» Task instructions: If a line in the records below contains the word "high", copy it out.

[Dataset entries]
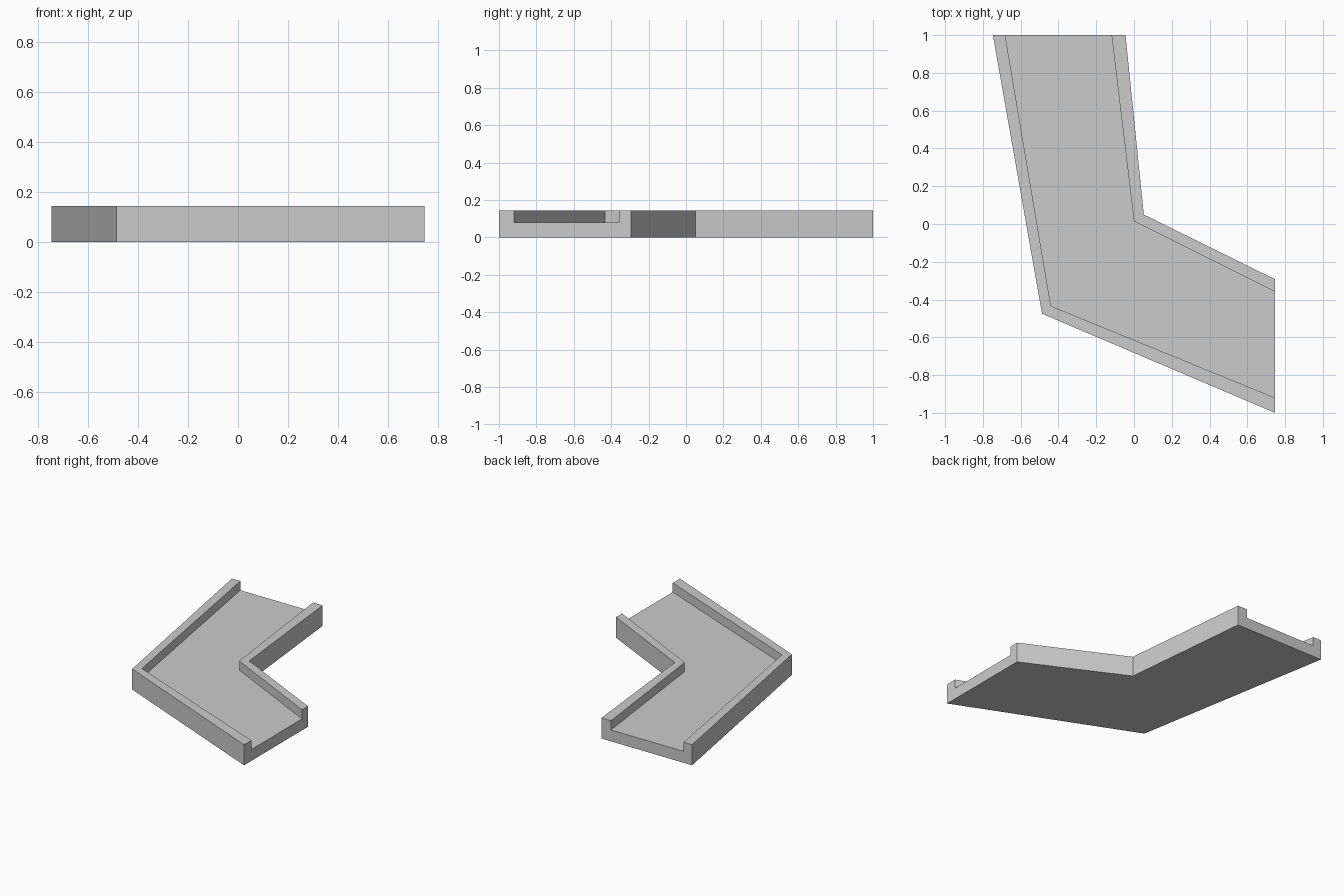
import bpy, bmesh

if "Cube" in bpy.data.objects:
    bpy.data.objects.remove(bpy.data.objects["Cube"])

TOP, FLOOR = 0.144, 0.08

# Plan lines of the bent channel: back end, bend, right end
outer_left = [(-0.747, 1.0), (-0.487, -0.475), (0.747, -1.0)]
inner_left = [(-0.682, 1.0), (-0.44, -0.434), (0.747, -0.92)]
inner_right = [(-0.119, 1.0), (0.0, 0.014), (0.747, -0.359)]
outer_right = [(-0.045, 1.0), (0.052, 0.05), (0.747, -0.293)]

# U-shaped section: each corner follows one plan line at one height
section = [(outer_left, 0), (outer_left, TOP), (inner_left, TOP), (inner_left, FLOOR),
           (inner_right, FLOOR), (inner_right, TOP), (outer_right, TOP), (outer_right, 0)]

bm = bmesh.new()
rings = [[bm.verts.new((*line[i], z)) for line, z in section] for i in range(3)]

# Skin between neighbouring sections
n = len(section)
for a, b in zip(rings, rings[1:]):
    for k in range(n):
        m = (k + 1) % n
        bm.faces.new((a[k], a[m], b[m], b[k]))

# End caps: left wall, floor slab and right wall form one U-shaped face
bm.faces.new(rings[0])
bm.faces.new(rings[-1])
bmesh.ops.recalc_face_normals(bm, faces=bm.faces[:])

mesh = bpy.data.meshes.new("bent_channel")
bm.to_mesh(mesh)
bm.free()
bpy.context.collection.objects.link(bpy.data.objects.new("bent_channel", mesh))
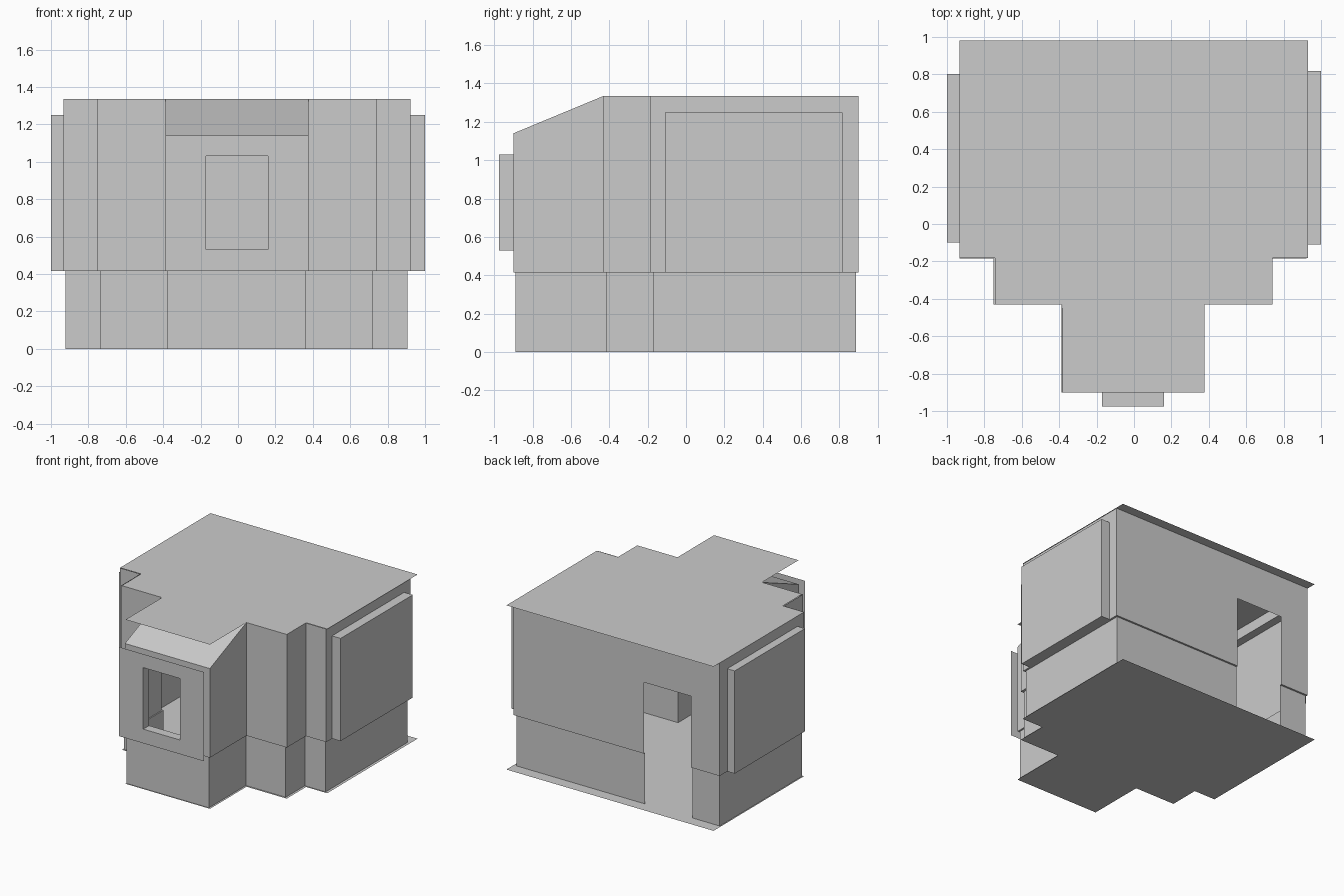
import bpy
import bmesh

cube = bpy.data.objects.get("Cube")
if cube:
    bpy.data.objects.remove(cube, do_unlink=True)

grey = bpy.data.materials.new("plain_grey")
grey.use_nodes = True
grey.diffuse_color = (0.6, 0.6, 0.6, 1)
grey.node_tree.nodes["Principled BSDF"].inputs["Base Color"].default_value = (0.6, 0.6, 0.6, 1)

TOP, STEP, EAVE = 1.335, 0.415, 1.14
BACK, FRONT, PANEL = 0.9, -0.9, -0.975
DOOR = (-0.676, -0.253)
DOOR_TOP = 0.995
WINDOW = (-0.17, 0.53, 0.16, 1.03)


def build(name, faces):
    """Make one flat-shaded object from a list of polygons."""
    bm = bmesh.new()
    for face in faces:
        bm.faces.new([bm.verts.new(p) for p in face])
    bmesh.ops.remove_doubles(bm, verts=bm.verts, dist=0.0005)
    bmesh.ops.recalc_face_normals(bm, faces=bm.faces)
    mesh = bpy.data.meshes.new(name)
    bm.to_mesh(mesh)
    bm.free()
    mesh.materials.append(grey)
    obj = bpy.data.objects.new(name, mesh)
    bpy.context.collection.objects.link(obj)
    return obj


def sheet(axis, pos, outer, hole):
    """Upright sheet across an axis, with a rectangular opening."""
    us = [outer[0], hole[0], hole[2], outer[2]]
    vs = [outer[1], hole[1], hole[3], outer[3]]
    faces = []
    for i in range(3):
        for j in range(3):
            u0, u1, v0, v1 = us[i], us[i + 1], vs[j], vs[j + 1]
            if (i == 1 and j == 1) or u1 - u0 < 0.001 or v1 - v0 < 0.001:
                continue
            loop = [(u0, v0), (u1, v0), (u1, v1), (u0, v1)]
            faces.append([(pos, u, v) if axis == "x" else (u, pos, v) for u, v in loop])
    return faces


def strip(path, low, high):
    """Wall strip along a plan path; high gives the top of each point."""
    return [[(*a, low), (*b, low), (*b, high(b)), (*a, high(a))]
            for a, b in zip(path, path[1:])]


def stepped(xs, ys, back, shift):
    """Plan outline from the back left corner round the front to the back right."""
    half = [(xs[0], back), (xs[0], ys[0]), (xs[1], ys[0]),
            (xs[1], ys[1]), (xs[2], ys[1]), (xs[2], ys[2])]
    pts = half + [(-x, y) for x, y in reversed(half)]
    return [(x + shift, y) for x, y in pts]


upper = stepped((0.928, 0.745, 0.382), (-0.185, -0.43, FRONT), BACK, -0.005)
lower = stepped((0.915, 0.728, 0.37), (-0.17, -0.415, -0.89), 0.885, -0.008)
plate = stepped((0.932, 0.742, 0.38), (-0.182, -0.43, FRONT), 0.98, -0.002)

# Flat floor and roof plates
build("floor", [[(x, y, 0) for x, y in plate]])
build("roof", [[(x, y, TOP) for x, y in plate]])

# Lower wall, open at the doorway, and the ledge where the upper wall overhangs
lower_open = [(DOOR[1], 0.885)] + lower + [(DOOR[0], 0.885)]
upper_open = [(DOOR[1], BACK)] + upper + [(DOOR[0], BACK)]
build("lower_wall", strip(lower_open, 0, lambda p: STEP))
ledge = []
for i in range(len(lower_open) - 1):
    ledge.append([(*p, STEP) for p in
                  (lower_open[i], lower_open[i + 1], upper_open[i + 1], upper_open[i])])
build("ledge", ledge)

# Stepped upper walls beside the nose, lowered at its front edge
eave = lambda p: EAVE if p[1] <= FRONT else TOP
for side, path in (("left", upper[1:6]), ("right", upper[6:11])):
    build(side + "_stepped_wall", strip(path, STEP, eave))

# Sloped cover of the nose
(nose_l, tip_l, tip_r, nose_r) = upper[4:8]
build("nose_slope", [[(*nose_l, TOP), (*tip_l, EAVE), (*tip_r, EAVE), (*nose_r, TOP)]])

# Front wall, the facing panel ahead of it, and the window reveal between them
nose = (tip_r[0], STEP, tip_l[0], EAVE)
build("front_wall", sheet("y", FRONT, nose, WINDOW))
build("front_panel", sheet("y", PANEL, nose, WINDOW))
u0, v0, u1, v1 = WINDOW
ring = [(u0, v0), (u1, v0), (u1, v1), (u0, v1)]
build("window_reveal", [[(a[0], FRONT, a[1]), (b[0], FRONT, b[1]),
                         (b[0], PANEL, b[1]), (a[0], PANEL, a[1])]
                        for a, b in zip(ring, ring[1:] + ring[:1])])

# Back wall with the doorway
build("back_wall", sheet("y", BACK, (upper[-1][0], STEP, upper[0][0], TOP),
                         (DOOR[0], STEP, DOOR[1], DOOR_TOP)))

# Side walls, each opening into a shallow bay
for side, wall_x, out_x, y0, y1 in (("left", upper[0][0], 1.0, -0.11, 0.817),
                                    ("right", upper[-1][0], -1.0, -0.1, 0.802)):
    bay_top = 1.25
    build(side + "_wall", sheet("x", wall_x, (-0.185, STEP, BACK, TOP),
                                (y0, STEP, y1, bay_top)))
    path = [(wall_x, y0), (out_x, y0), (out_x, y1), (wall_x, y1)]
    faces = strip(path, STEP, lambda p: bay_top)
    faces += [[(*p, z) for p in path] for z in (STEP, bay_top)]
    build(side + "_bay", faces)
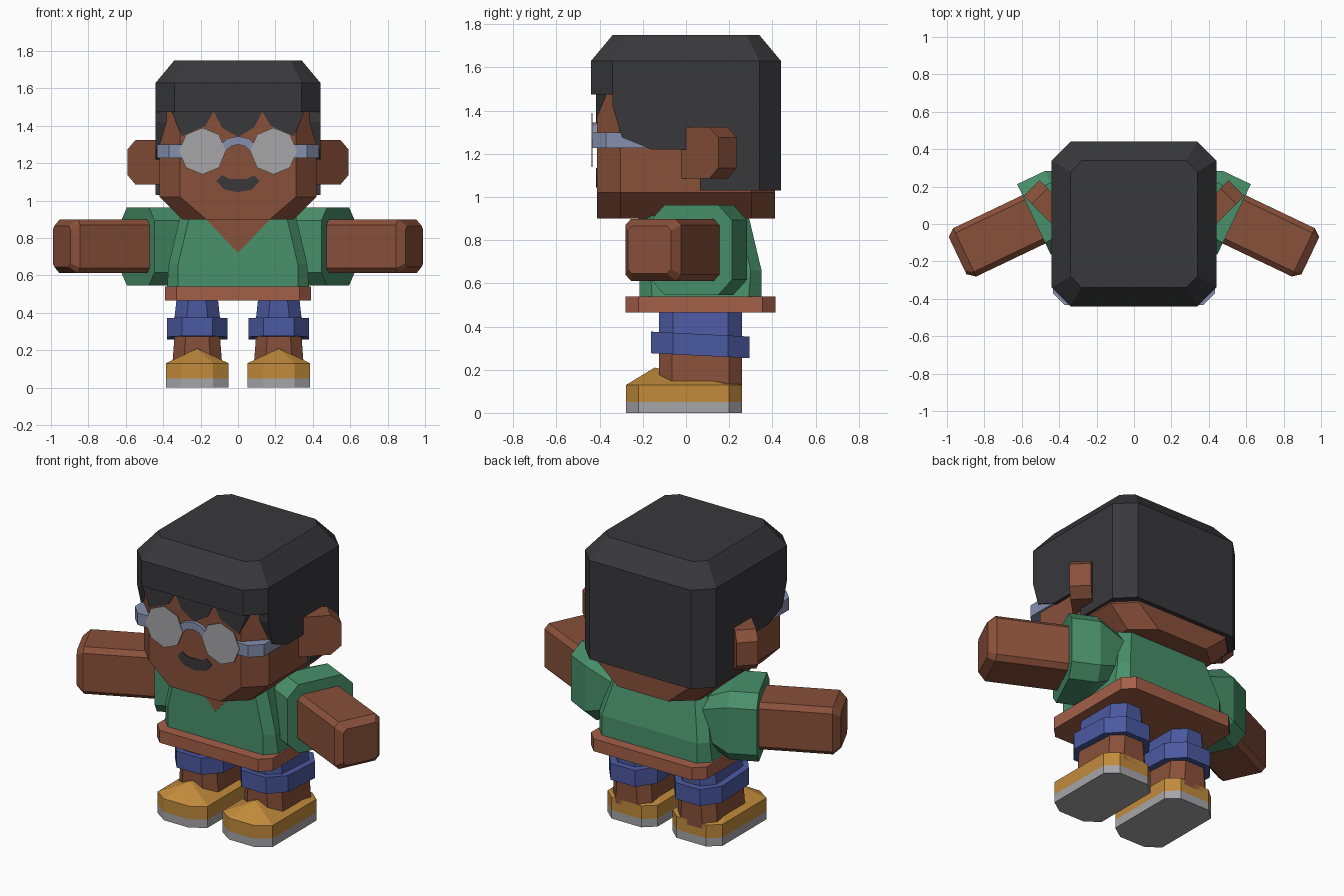
import bpy, bmesh
from math import sin, cos, radians, pi

if "Cube" in bpy.data.objects:
    bpy.data.objects.remove(bpy.data.objects["Cube"])


def paint(name, *rgb):
    m = bpy.data.materials.new(name)
    m.diffuse_color = (*rgb, 1)
    m.use_nodes = True
    m.node_tree.nodes["Principled BSDF"].inputs["Base Color"].default_value = m.diffuse_color
    return m


SKIN = paint("skin", .25, .08, .042)
HAIR = paint("dark", .04, .04, .046)
GREEN = paint("green", .065, .28, .145)
BELT = paint("hem", .37, .115, .065)
BLUE = paint("blue", .07, .1, .35)
SHOE = paint("orange", .54, .26, .045)
STEEL = paint("steel", .24, .28, .43)
GREY = paint("grey", .38, .38, .4)


def loft(name, rings, mat):
    """Closed solid through rings of equal point count (a one-point ring is an apex)."""
    bm = bmesh.new()
    rows = [[bm.verts.new(p) for p in r] for r in rings]
    for a, b in zip(rows, rows[1:]):
        n = len(a)
        for i in range(n):
            j = (i + 1) % n
            bm.faces.new((a[i], a[j], b[0]) if len(b) == 1 else (a[i], a[j], b[j], b[i]))
    for r in (rows[0], rows[-1]):
        if len(r) > 2:
            bm.faces.new(r)
    bmesh.ops.recalc_face_normals(bm, faces=bm.faces)
    me = bpy.data.meshes.new(name)
    bm.to_mesh(me)
    bm.free()
    me.materials.append(mat)
    ob = bpy.data.objects.new(name, me)
    bpy.context.collection.objects.link(ob)
    return ob


def octo(hx, hy, cx, cy=None):
    """Rectangle with cut corners, as 2D points."""
    cy = cx if cy is None else cy
    q = [(hx, hy - cy), (hx - cx, hy)]
    q += [(-x, y) for x, y in q[::-1]]
    return q + [(-x, -y) for x, y in q]


def flat(pts, z, x0=0, y0=0, tilt=0):
    return [(x + x0, y + y0, z - y * tilt) for x, y in pts]


def decal(name, pts, y, mat, depth=.006):
    """Thin front-facing plate from (x, z) points."""
    return loft(name, [[(x, yy, z) for x, z in pts] for yy in (y, y + depth)], mat)


# Head with jaw cut at the sides
loft("head", [flat(octo(.30, .413, .13, .11), .9), flat(octo(.42, .413, .11), 1.02),
              flat(octo(.42, .413, .11), 1.6)], SKIN)

# Hair: cap, side panels, back block, fringe
loft("hair_cap", [flat(octo(.44, .44, .1), 1.475), flat(octo(.44, .44, .1), 1.63),
                  flat(octo(.34, .34, .06), 1.75)], HAIR)
side = [(-.34, 1.5), (-.34, 1.42), (-.297, 1.275), (-.16, 1.22), (.08, 1.22), (.08, 1.5)]
loft("hair_sides", [[(x, y, z) for y, z in side] for x in (-.44, .44)], HAIR)
back = [(.44, .065), (.44, .34), (.34, .44), (-.34, .44), (-.44, .34), (-.44, .065)]
loft("hair_back", [flat(back, z) for z in (1.03, 1.5)], HAIR)
decal("fringe_middle", [(-.13, 1.476), (-.085, 1.39), (0, 1.34), (.085, 1.39), (.13, 1.476)],
      -.418, HAIR, .03)

# Mouth, neckline
mouth = [(-.115, 1.105), (-.085, 1.135), (-.045, 1.115), (.045, 1.115), (.085, 1.135),
         (.115, 1.105), (.075, 1.06), (0, 1.045), (-.075, 1.06)]
decal("mouth", mouth, -.418, HAIR)
decal("neckline", [(-.18, .91), (.18, .91), (0, .72)], -.219, SKIN)

# Glasses: bridge arch
arch = [(r * cos(a), 1.22 + r * sin(a)) for r, seq in ((.125, range(5)), (.08, range(4, -1, -1)))
        for a in [radians(35 + 27.5 * k) for k in seq]]
decal("glasses_bridge", arch, -.435, STEEL, .02)

# Shirt and hem
loft("shirt", [flat(octo(.38, .283, .06), .53, 0, .067), flat(octo(.37, .283, .05), .66, 0, .067),
               flat(octo(.31, .252, .05), .915, 0, .037)], GREEN)
loft("shirt_hem", [flat(octo(.39, .348, .06), z, 0, .067) for z in (.465, .54)], BELT)

for s, tag in ((1, "left"), (-1, "right")):
    # Fringe points at the temples
    decal("fringe_" + tag, [(s * x, z) for x, z in
          ((.13, 1.476), (.175, 1.40), (.30, 1.345), (.355, 1.476))], -.418, HAIR, .045)

    # Lens and temple strip
    decal("lens_" + tag, [(s * .19 + .125 * sin(k * pi / 4), 1.265 + .125 * cos(k * pi / 4))
                          for k in range(8)], -.438, GREY)
    strip = [(.29, -.434), (.37, -.434), (.434, -.37), (.434, 0), (.4, 0), (.4, -.3), (.29, -.41)]
    loft("glasses_arm_" + tag, [[(s * x, y, z) for x, y in strip] for z in (1.228, 1.30)], STEEL)

    # Ear: slab swept 45 degrees back
    q = cos(pi / 4)
    ear = [(-.08, 1.325), (.18, 1.325), (.24, 1.275), (.24, 1.135), (.18, 1.085), (-.08, 1.085)]
    loft("ear_" + tag, [[(s * (.42 + q * (u - t)), -.02 + q * (u + t), z) for u, z in ear]
                        for t in (0, .12)], SKIN)

    # Sleeve and arm along an axis angled 25 degrees forward
    ca, sa = cos(radians(25.5)), sin(radians(25.5))

    def ring(d, h, c, s=s, ca=ca, sa=sa):
        return [(s * (.535 + d * ca + u * sa), .025 - d * sa + u * ca, .755 + v)
                for u, v in octo(h, h, c)]

    loft("sleeve_" + tag, [ring(-.32, .13, .05), ring(-.163, .208, .07), ring(0, .208, .07)], GREEN)
    loft("arm_" + tag, [ring(-.1, .143, .028), ring(.41, .143, .028), ring(.452, .11, .02)], SKIN)

    # Leg, shorts and tilted cuff
    x, y = s * .218, .067
    loft("leg_" + tag, [flat(octo(.135, .193, .06), .1, x, y), flat(octo(.115, .193, .06), .36, x, y)],
         SKIN)
    loft("shorts_" + tag, [flat(octo(.125, .193, .065), .34, x, y),
                           flat(octo(.11, .193, .065), .48, x, y)], BLUE)
    loft("cuff_" + tag, [flat(octo(.162, .228, .08, .1), z, x, y, .05) for z in (.265, .365)], BLUE)

    # Shoe: sole and upper rising to a point at the instep
    foot = [(.085, -.277), (.168, -.22), (.168, .2), (.1, .26),
            (-.1, .26), (-.168, .2), (-.168, -.22), (-.085, -.277)]
    loft("sole_" + tag, [flat(foot, z, x) for z in (0, .05)], GREY)
    loft("shoe_" + tag, [flat(foot, .05, x), flat(foot, .13, x), [(x, -.145, .21)]], SHOE)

» Answer to this problem:
def strip(path, low, high):
    """Wall strip along a plan path; high gives the top of each point."""
    return [[(*a, low), (*b, low), (*b, high(b)), (*a, high(a))]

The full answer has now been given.